Northwest Guardian

Published: 12:51PM August 22nd, 2013

Joint Base Lewis McChord service members face risky situations when they deploy, but JBLM Provost Marshall Maj. Sharon Lyght said there are many places just outside the installation’s gates that are equally dangerous.

Twenty-five businesses from Everett to Olympia are part of JBLM’s off-limits areas and establishments list, an inventory of places known for illegal activity and unsafe business practices. The list is established through the Armed Forces Disciplinary Control Board, which is chaired by JBLM’s Director of Emergency Services and 42nd Military Police Brigade Commander Col. David Chase.

“These establishments represent something that we don’t want our service members involved in,” Lyght said. “Basically what it does is it keeps our service members safe and it keeps them out of places that are not conducive to what we are here for.”

Most off-limits establishments are discovered by unit commands who bring them to the attention of the JBLM Provost Marshall. The business is then sent a warning letter, Lyght said, and the business owner has an opportunity to respond.

“During the board process, the business owner can come in and bring proof that they don’t support illegal practices,” Lyght said. “Because the installation is so large, we are big business for the local community, so when we place establishments off-limits, it hurts them financially.”

The list is updated once every six months during the board process, when establishments are either added or removed. Several of the business have been on the list for almost a year, while one has been on the list for 10 years.

A significant majority of off-limits establishments are smoke shops that have been involved in selling illegal substances, Lyght said, which is a violation of state and federal law.

The list of JBLM off-limits establishments is posted in unit areas and printed in the Soldier’s Blue Book. It includes the name and address of each business and shows when they were added to the list. Both versions are signed by the I Corps commanding general, Lt. Gen. Robert Brown. Patronizing the establishments is punishable under the Uniformed Code of Military Justice, Lyght said, since service members would be disobeying a lawful order.
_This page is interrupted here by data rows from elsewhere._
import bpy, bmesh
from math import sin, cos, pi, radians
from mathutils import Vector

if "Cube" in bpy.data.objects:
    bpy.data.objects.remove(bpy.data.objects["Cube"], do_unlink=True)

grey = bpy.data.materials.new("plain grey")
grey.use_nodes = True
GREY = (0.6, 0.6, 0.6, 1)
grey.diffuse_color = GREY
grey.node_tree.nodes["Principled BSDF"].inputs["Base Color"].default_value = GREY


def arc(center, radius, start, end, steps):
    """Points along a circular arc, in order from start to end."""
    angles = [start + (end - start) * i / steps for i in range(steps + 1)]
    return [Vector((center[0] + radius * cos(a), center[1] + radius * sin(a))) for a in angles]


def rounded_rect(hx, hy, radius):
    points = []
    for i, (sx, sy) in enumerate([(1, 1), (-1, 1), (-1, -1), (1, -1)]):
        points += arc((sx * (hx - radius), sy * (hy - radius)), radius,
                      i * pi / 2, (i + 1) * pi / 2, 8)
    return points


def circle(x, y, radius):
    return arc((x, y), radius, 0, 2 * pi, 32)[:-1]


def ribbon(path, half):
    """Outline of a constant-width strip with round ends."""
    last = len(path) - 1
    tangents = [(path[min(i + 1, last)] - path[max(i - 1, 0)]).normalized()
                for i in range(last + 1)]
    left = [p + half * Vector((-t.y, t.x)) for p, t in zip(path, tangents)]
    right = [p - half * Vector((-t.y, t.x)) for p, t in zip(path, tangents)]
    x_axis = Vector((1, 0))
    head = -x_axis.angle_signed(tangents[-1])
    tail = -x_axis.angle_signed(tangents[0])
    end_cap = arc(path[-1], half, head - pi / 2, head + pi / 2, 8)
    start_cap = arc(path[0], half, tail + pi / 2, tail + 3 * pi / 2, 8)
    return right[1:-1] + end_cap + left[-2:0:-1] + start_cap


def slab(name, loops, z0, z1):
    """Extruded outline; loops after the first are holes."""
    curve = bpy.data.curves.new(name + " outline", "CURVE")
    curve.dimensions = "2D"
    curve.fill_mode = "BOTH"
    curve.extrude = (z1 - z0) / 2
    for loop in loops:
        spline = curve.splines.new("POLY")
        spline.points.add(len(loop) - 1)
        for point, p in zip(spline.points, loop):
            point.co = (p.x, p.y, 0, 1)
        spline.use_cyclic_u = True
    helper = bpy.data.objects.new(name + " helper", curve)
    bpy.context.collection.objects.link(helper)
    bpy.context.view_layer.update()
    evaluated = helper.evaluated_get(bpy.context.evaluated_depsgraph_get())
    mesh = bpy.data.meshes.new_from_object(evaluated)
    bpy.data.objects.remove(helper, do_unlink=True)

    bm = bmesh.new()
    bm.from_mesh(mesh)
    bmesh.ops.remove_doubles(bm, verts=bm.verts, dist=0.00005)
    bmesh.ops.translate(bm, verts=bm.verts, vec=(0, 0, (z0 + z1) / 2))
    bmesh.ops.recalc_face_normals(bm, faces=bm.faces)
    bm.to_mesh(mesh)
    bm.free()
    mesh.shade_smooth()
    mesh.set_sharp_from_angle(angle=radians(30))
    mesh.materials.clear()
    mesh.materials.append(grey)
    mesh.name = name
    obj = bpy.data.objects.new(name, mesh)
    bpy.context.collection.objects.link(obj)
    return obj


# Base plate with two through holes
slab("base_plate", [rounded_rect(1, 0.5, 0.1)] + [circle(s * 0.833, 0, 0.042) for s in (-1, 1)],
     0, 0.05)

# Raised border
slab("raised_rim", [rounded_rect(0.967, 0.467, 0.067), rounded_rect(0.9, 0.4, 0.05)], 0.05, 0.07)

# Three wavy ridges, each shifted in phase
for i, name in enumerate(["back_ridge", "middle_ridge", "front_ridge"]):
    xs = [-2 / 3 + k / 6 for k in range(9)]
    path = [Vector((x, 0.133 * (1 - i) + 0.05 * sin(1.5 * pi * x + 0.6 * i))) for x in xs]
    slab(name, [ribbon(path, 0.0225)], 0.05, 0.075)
“It’s provided for the safety of the service members to make sure they are not getting into situations that my be harmful to their career,” Lyght said. “There’s a lawful order out there that states they cannot go to these establishments.”